AUSTIN, Texas — The Texas chapters of Moms Demand Action and Students Demand Action, both part of Everytown for Gun Safety’s grassroots networks, released the following statement after three police officers were shot and wounded near downtown Houston.
“Our hearts are with these officers, who put their lives on the line to keep our communities safe,” said Karin Knapp, a volunteer with the Texas chapter of Moms Demand Action. “Law enforcement across the state warned us that weak gun laws put them in more danger, and I’m afraid their warnings could be coming true.”
After permitless carry passed in Texas, License to Carry applications have decreased, recently reaching a seven-year low, while handgun sales continue to rise – indicating that there are likely more untrained, unvetted people carrying handguns in public.

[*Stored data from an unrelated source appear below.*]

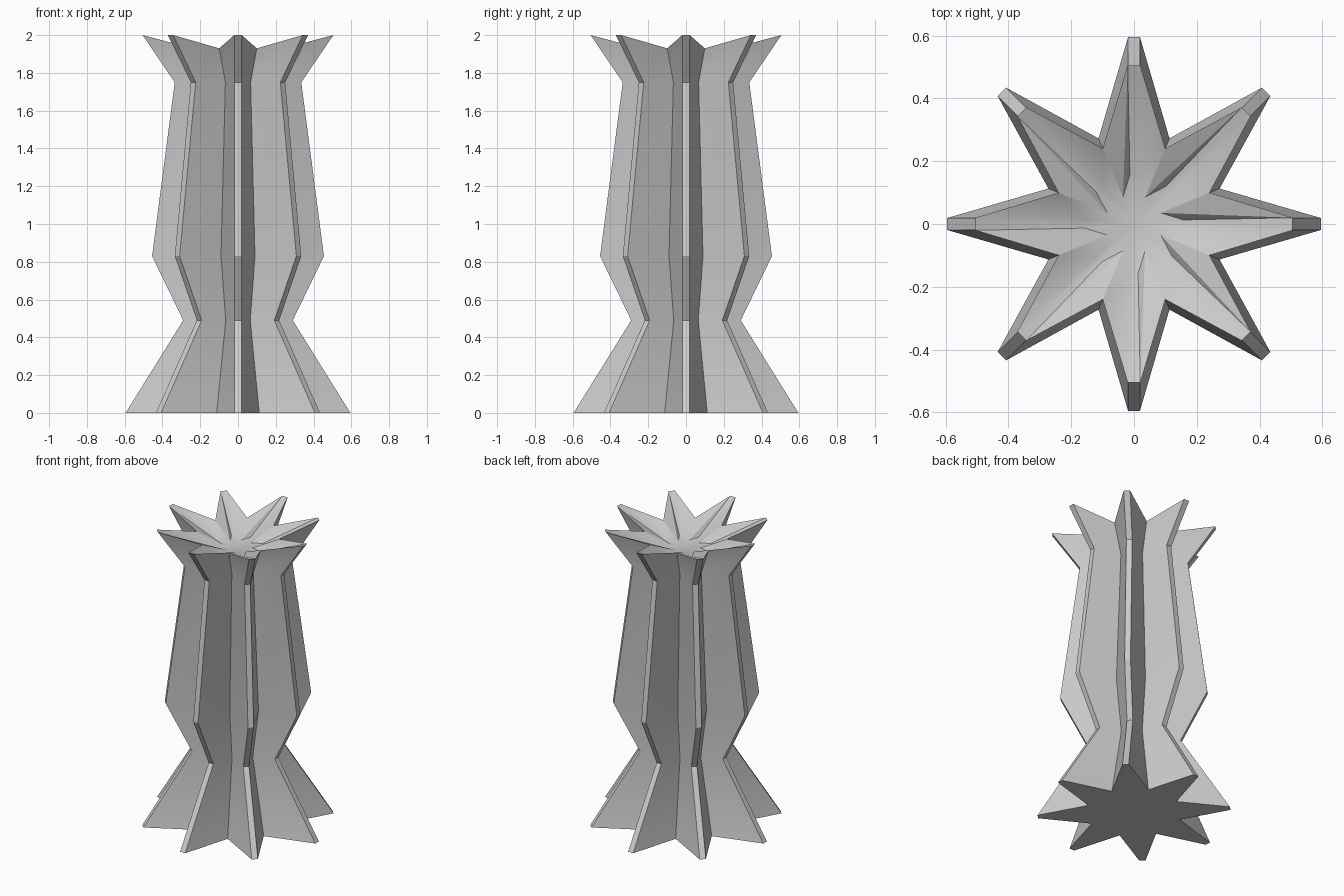
import bpy, bmesh, math

ARMS = 8
cube = bpy.data.objects.get("Cube")
if cube:
    bpy.data.objects.remove(cube, do_unlink=True)

grey = bpy.data.materials.new("plain_grey")
grey.use_nodes = True
grey.diffuse_color = (0.6, 0.6, 0.6, 1)
grey.node_tree.nodes["Principled BSDF"].inputs["Base Color"].default_value = (0.6, 0.6, 0.6, 1)


def star_ring(bm, tip, valley, z_tip, z_valley, half_width):
    """Star outline with blunt tips: right corner, left corner, valley per arm."""
    ring = []
    for k in range(ARMS):
        a = k * math.tau / ARMS
        c, s = math.cos(a), math.sin(a)
        for y in (-half_width, half_width):
            ring.append(bm.verts.new((tip * c - y * s, tip * s + y * c, z_tip)))
        b = a + math.pi / ARMS
        ring.append(bm.verts.new((valley * math.cos(b), valley * math.sin(b), z_valley)))
    return ring


# tip radius, valley radius, tip height, valley height, half width of the tip
levels = [
    (0.595, 0.295, 0.0, 0.0, 0.019),
    (0.29, 0.17, 0.49, 0.49, 0.018),
    (0.455, 0.235, 0.83, 0.83, 0.018),
    (0.335, 0.175, 1.75, 1.75, 0.018),
    (0.505, 0.26, 2.0, 1.93, 0.02),
    (0.157, 0.092, 1.855, 1.855, 0.013),
]
bm = bmesh.new()
rings = [star_ring(bm, *lv) for lv in levels]
n = len(rings[0])

# Flat base and fluted walls
bm.faces.new(rings[0][::-1])
for low, high in zip(rings[:4], rings[1:5]):
    for i in range(n):
        j = (i + 1) % n
        bm.faces.new((low[i], low[j], high[j], high[i]))

# Sunken top, split along one diagonal so every arm gets a one-sided crease
rim, inner = rings[4], rings[5]
centre = bm.verts.new((0, 0, 1.845))
for i in range(n):
    j = (i + 1) % n
    bm.faces.new((rim[i], rim[j], inner[j]))
    bm.faces.new((rim[i], inner[j], inner[i]))
    bm.faces.new((inner[i], inner[j], centre))

mesh = bpy.data.meshes.new("star_column")
bm.to_mesh(mesh)
bm.free()
mesh.materials.append(grey)
column = bpy.data.objects.new("star_column", mesh)
bpy.context.collection.objects.link(column)
bpy.context.view_layer.objects.active = column
column.select_set(True)
bpy.ops.object.shade_smooth_by_angle(angle=math.radians(30))
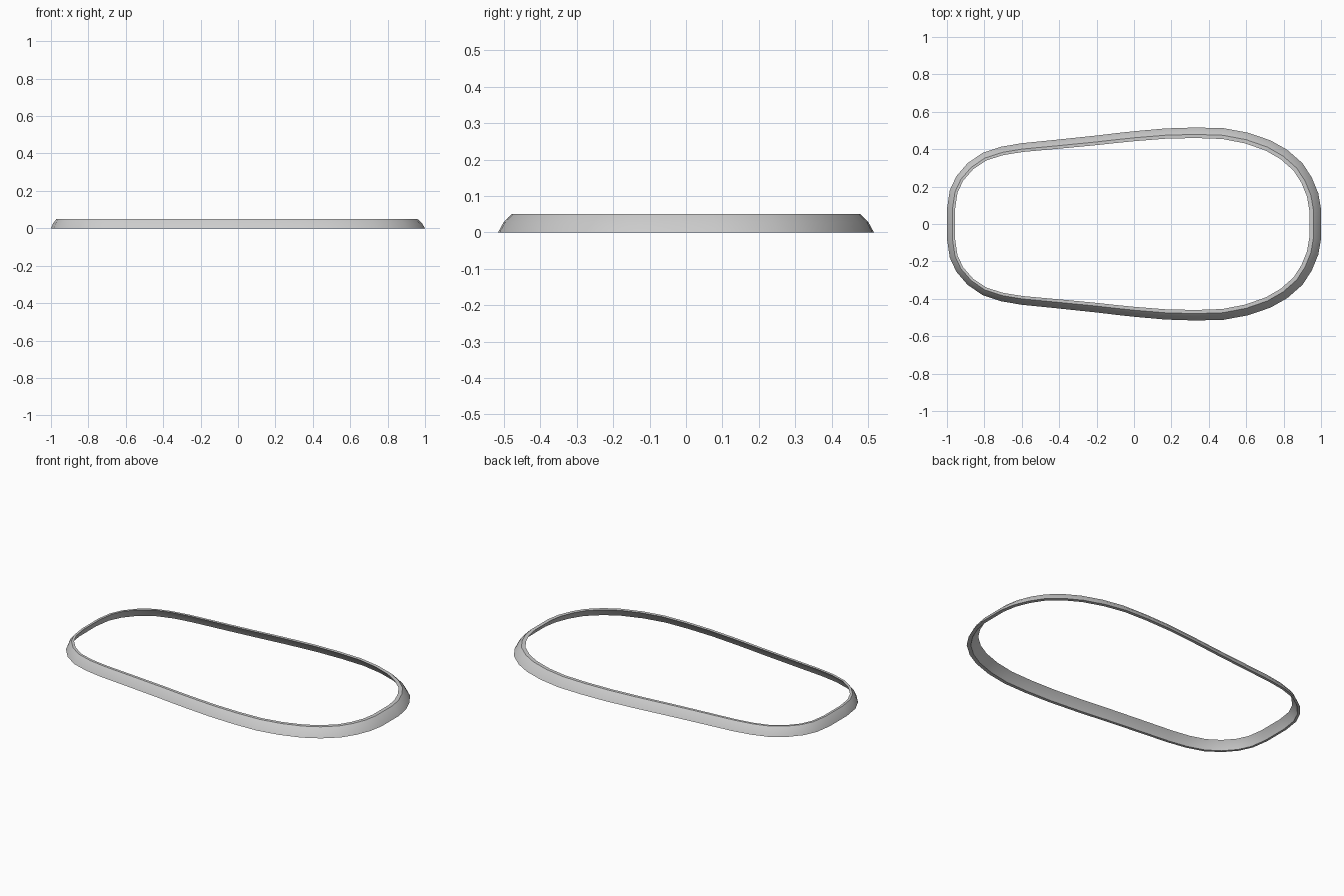
import bpy, bmesh, math
from mathutils import Vector

cube = bpy.data.objects.get("Cube")
if cube:
    bpy.data.objects.remove(cube, do_unlink=True)

# Half outline of the rim's foot, from the narrow end to the wide end
half = [(-1, .08), (-.985, .18), (-.95, .255), (-.89, .325), (-.81, .38),
        (-.71, .413), (-.6, .432), (-.4, .452), (-.2, .473), (-.1, .485),
        (0, .496), (.17, .511), (.33, .516), (.48, .512), (.61, .488),
        (.73, .447), (.82, .396), (.9, .326), (.95, .25), (.985, .165), (1, .08)]
outline = [Vector(p) for p in half] + [Vector((x, -y)) for x, y in reversed(half)]
count = len(outline)


def inward(i):
    """Unit direction pointing into the loop at outline point i."""
    before = (outline[i] - outline[i - 1]).normalized()
    after = (outline[(i + 1) % count] - outline[i]).normalized()
    tangent = (before + after).normalized()
    return Vector((tangent.y, -tangent.x))


# Cross-section: slope share, wall share, height
section = [(0, 0, 0), (.4, 0, .027), (1, 0, .05),
           (1, 1, .05), (.4, 1, .027), (0, 1, 0)]

bm = bmesh.new()
rings = []
for i, point in enumerate(outline):
    slope = .035 + .006 * point.x
    wall = .018 + .004 * point.x
    ring = []
    for s, w, z in section:
        p = point + inward(i) * (s * slope + w * wall)
        ring.append(bm.verts.new((p.x, p.y, z)))
    rings.append(ring)
for i in range(count):
    a, b = rings[i], rings[(i + 1) % count]
    for j in range(len(section)):
        k = (j + 1) % len(section)
        bm.faces.new((a[j], a[k], b[k], b[j]))
bmesh.ops.recalc_face_normals(bm, faces=bm.faces)
mesh = bpy.data.meshes.new("rim")
bm.to_mesh(mesh)
bm.free()
rim = bpy.data.objects.new("rim", mesh)
bpy.context.collection.objects.link(rim)

# Plain grey material
grey = bpy.data.materials.new("light_grey")
grey.use_nodes = True
colour = (.6, .6, .6, 1)
grey.diffuse_color = colour
grey.node_tree.nodes["Principled BSDF"].inputs["Base Color"].default_value = colour
mesh.materials.append(grey)

# Smooth walls with crisp edges
bpy.ops.object.select_all(action="DESELECT")
rim.select_set(True)
bpy.context.view_layer.objects.active = rim
bpy.ops.object.shade_smooth_by_angle(angle=math.radians(32))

Before the House voted on permitless carry, law enforcement officials joined gun safety instructors to hold a press conference urging lawmakers to oppose permitless carry. Before permitless carry passed, doctors, law enforcement officials, leaders in the fight against domestic violence, and other advocates called on their senators to reject the deadly policy, as did the editorial boards of the Houston Chronicle, Dallas Morning News, and San Antonio Express-News.

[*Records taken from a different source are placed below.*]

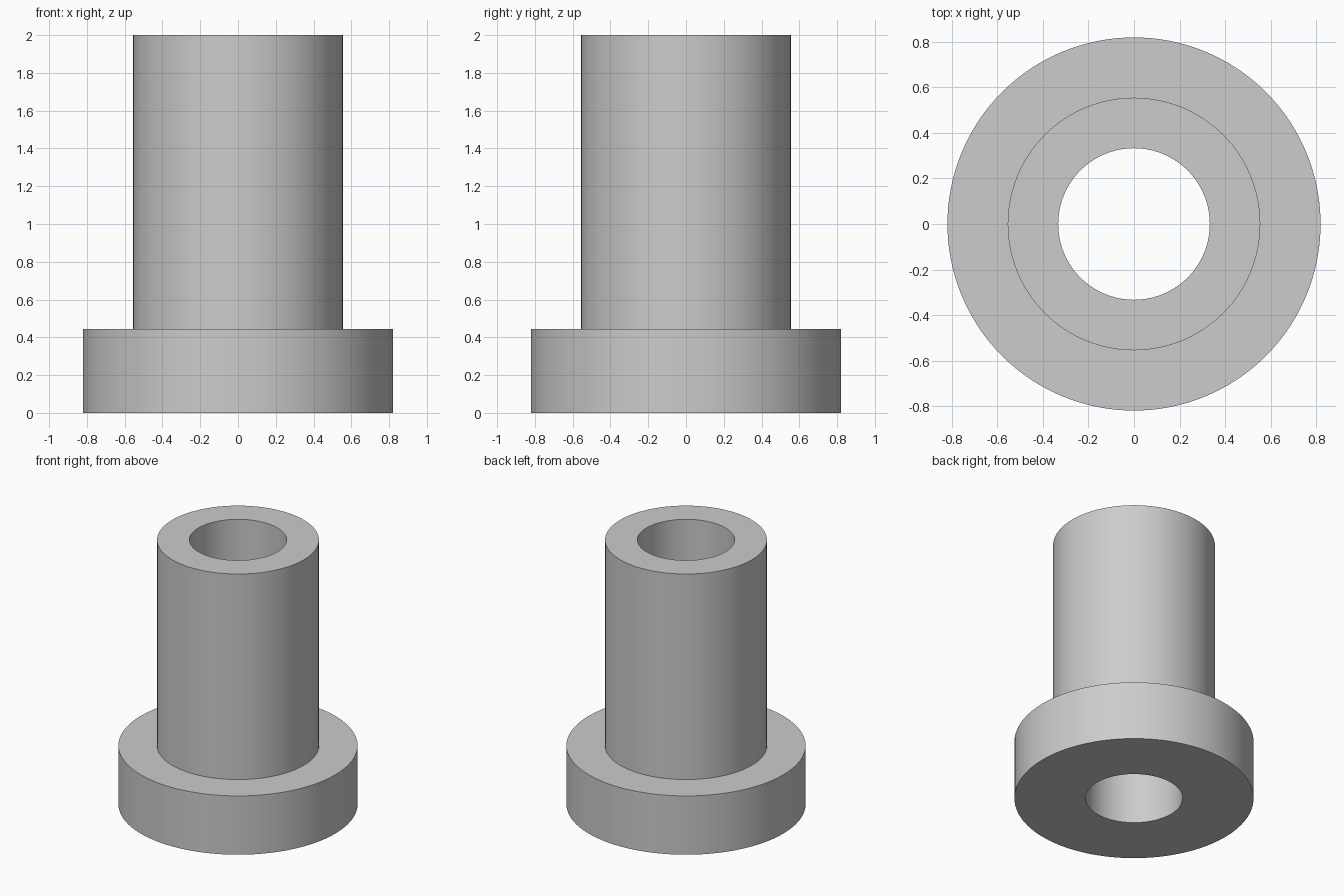
import bpy
import bmesh
from math import radians, tau
from mathutils import Matrix, Vector

cube = bpy.data.objects.get("Cube")
if cube:
    bpy.data.objects.remove(cube, do_unlink=True)

# Dimensions
BORE, BARREL, FLANGE = 0.333, 0.555, 0.82
FLANGE_TOP, HEIGHT = 0.445, 2.0
SEGMENTS = 128

# Plain grey finish
grey = bpy.data.materials.new("light grey")
grey.use_nodes = True
colour = (0.604, 0.604, 0.604, 1.0)
grey.diffuse_color = colour
grey.node_tree.nodes["Principled BSDF"].inputs["Base Color"].default_value = colour


def revolve(name, profile, material):
    """Turn a closed (radius, height) profile around the z axis."""
    bm = bmesh.new()
    verts = [bm.verts.new((r, 0, z)) for r, z in profile]
    edges = [bm.edges.new((v, verts[i - 1])) for i, v in enumerate(verts)]
    bmesh.ops.spin(bm, geom=verts + edges, cent=(0, 0, 0), axis=(0, 0, 1),
                   angle=tau, steps=SEGMENTS, use_merge=True)
    bmesh.ops.remove_doubles(bm, verts=bm.verts, dist=0.0001)
    bmesh.ops.recalc_face_normals(bm, faces=bm.faces)
    mesh = bpy.data.meshes.new(name)
    bm.to_mesh(mesh)
    bm.free()
    mesh.materials.append(material)
    obj = bpy.data.objects.new(name, mesh)
    bpy.context.collection.objects.link(obj)
    bpy.ops.object.select_all(action="DESELECT")
    obj.select_set(True)
    bpy.context.view_layer.objects.active = obj
    bpy.ops.object.shade_smooth_by_angle(angle=radians(30))
    return obj


# Flanged bushing: barrel, stepped flange and through bore in one turned part
revolve("flanged_bushing", [
    (BORE, 0), (FLANGE, 0), (FLANGE, FLANGE_TOP),
    (BARREL, FLANGE_TOP), (BARREL, HEIGHT), (BORE, HEIGHT),
], grey)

When Governor Abbott signed permitless carry, Texas Moms Demand Action and Students Demand Action volunteers hosted #AbbottFailedTexas protests in Dallas, Austin, Houston, El Paso, and San Antonio against permitless carry. Poll after poll has shown widespread opposition to permitless carry legislation and support for requiring permits to carry guns in public. Nearly 60 faith leaders and nearly 30 veterans sent separate letters to the legislature announcing their opposition to this dangerous policy. Lawmakers in Texas also failed to devote funding from the American Rescue Plan towards community violence intervention programs.

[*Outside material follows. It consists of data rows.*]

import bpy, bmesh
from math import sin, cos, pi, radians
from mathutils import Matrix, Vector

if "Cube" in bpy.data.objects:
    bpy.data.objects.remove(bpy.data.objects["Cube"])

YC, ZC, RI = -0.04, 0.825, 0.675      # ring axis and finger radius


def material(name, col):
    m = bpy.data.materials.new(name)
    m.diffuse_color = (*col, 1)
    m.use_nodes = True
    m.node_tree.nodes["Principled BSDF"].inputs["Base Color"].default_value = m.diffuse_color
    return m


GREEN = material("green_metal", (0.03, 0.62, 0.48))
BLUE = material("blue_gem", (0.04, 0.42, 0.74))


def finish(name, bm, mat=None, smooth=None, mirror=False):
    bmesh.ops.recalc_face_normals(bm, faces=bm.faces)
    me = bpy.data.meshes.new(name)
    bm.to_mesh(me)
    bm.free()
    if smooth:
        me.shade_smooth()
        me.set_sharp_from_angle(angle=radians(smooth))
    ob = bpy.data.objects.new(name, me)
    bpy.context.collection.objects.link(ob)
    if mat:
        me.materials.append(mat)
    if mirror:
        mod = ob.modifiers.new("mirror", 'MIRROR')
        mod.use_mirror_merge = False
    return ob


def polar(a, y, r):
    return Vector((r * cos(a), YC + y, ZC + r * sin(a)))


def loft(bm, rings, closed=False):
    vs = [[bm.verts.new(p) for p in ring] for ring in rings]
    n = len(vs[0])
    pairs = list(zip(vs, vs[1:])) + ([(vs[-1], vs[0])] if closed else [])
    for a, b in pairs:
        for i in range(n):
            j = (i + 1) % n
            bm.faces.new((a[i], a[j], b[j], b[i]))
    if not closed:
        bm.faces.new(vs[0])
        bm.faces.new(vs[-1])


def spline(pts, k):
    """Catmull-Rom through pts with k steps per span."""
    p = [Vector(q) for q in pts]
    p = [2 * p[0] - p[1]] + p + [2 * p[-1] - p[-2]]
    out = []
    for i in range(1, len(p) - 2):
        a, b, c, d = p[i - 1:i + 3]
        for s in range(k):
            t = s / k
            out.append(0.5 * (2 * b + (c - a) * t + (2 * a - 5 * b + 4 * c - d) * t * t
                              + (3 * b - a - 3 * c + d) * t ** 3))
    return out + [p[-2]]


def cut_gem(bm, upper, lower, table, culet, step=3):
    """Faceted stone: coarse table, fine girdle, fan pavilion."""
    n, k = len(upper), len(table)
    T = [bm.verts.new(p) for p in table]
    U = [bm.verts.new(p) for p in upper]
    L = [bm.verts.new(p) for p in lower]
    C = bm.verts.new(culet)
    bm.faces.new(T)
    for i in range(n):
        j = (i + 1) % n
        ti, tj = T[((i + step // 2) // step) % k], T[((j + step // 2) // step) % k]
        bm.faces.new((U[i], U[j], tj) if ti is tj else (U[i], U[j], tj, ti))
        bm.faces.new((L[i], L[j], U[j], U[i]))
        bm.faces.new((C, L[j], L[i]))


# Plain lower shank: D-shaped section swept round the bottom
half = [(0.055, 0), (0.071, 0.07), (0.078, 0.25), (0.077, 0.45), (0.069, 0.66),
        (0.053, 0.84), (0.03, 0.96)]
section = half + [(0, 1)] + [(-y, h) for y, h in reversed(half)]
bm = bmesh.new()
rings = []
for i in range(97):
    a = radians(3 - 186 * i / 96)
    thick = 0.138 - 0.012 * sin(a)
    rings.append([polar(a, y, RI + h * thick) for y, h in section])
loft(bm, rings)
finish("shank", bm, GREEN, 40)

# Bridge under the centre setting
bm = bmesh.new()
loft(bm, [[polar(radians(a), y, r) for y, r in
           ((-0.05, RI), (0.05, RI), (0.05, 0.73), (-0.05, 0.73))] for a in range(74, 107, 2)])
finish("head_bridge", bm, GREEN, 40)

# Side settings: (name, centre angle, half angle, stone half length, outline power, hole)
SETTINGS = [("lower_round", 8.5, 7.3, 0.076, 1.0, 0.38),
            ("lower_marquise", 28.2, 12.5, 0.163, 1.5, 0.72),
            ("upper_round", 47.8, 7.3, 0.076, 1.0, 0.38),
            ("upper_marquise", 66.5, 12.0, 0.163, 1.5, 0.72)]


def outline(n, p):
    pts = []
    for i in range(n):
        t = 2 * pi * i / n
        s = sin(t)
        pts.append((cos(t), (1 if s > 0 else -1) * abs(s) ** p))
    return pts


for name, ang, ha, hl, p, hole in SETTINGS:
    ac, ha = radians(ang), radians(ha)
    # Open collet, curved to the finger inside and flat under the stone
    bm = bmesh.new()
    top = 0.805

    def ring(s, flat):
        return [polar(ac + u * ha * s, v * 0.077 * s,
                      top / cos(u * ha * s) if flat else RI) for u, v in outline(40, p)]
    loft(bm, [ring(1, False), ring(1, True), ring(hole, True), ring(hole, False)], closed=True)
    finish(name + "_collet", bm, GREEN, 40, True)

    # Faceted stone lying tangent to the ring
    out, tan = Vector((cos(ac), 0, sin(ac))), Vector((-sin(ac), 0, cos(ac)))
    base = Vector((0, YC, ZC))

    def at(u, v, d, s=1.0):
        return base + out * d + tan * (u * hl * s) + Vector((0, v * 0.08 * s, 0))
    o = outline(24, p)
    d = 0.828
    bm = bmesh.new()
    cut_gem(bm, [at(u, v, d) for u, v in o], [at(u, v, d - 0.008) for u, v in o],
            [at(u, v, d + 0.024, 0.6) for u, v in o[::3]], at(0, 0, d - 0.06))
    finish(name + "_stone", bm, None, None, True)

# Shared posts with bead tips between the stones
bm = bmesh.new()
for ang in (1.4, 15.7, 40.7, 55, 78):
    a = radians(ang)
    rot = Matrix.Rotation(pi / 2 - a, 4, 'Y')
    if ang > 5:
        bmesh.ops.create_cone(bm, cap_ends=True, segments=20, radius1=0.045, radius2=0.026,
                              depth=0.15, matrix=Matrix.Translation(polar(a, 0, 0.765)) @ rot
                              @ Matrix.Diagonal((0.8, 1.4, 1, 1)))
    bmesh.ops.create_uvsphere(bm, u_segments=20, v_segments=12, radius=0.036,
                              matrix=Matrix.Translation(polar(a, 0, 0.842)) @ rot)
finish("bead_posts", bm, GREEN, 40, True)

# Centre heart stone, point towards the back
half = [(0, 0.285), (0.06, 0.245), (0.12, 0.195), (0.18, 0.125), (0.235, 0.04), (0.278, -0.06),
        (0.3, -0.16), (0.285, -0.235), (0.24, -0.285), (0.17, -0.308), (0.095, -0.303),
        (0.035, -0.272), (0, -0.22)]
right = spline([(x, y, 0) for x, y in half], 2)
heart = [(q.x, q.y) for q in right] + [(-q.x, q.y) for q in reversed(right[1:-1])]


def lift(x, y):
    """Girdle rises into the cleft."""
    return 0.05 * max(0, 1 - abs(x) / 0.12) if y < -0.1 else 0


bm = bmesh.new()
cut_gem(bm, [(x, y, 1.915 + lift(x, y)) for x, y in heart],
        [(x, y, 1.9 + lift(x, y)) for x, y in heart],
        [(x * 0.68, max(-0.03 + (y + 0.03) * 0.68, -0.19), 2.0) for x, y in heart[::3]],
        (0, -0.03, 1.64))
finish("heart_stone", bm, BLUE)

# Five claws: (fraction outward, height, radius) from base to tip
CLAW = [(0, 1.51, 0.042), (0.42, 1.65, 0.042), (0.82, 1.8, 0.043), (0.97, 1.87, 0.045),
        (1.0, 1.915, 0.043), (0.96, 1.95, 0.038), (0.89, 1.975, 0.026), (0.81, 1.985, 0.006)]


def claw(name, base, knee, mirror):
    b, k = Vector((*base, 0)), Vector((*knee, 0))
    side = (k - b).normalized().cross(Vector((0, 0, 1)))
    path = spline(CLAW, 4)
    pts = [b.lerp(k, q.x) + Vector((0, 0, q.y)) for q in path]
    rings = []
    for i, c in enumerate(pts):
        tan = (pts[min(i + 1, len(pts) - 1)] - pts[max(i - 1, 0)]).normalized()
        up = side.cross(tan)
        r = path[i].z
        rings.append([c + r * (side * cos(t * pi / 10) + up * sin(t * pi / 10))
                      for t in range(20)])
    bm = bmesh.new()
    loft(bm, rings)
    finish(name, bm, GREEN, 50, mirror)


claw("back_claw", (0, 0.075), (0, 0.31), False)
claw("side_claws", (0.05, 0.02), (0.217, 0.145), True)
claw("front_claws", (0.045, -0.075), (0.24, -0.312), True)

Everytown’s interactive gun law platform – which shows the direct correlation between the strength of a state’s gun laws – is available here. The tool shows that Texas scores 13.5 out of 100 for gun law strength while maintaining a gun death rate above the national average. More information about gun violence in Texas is available here.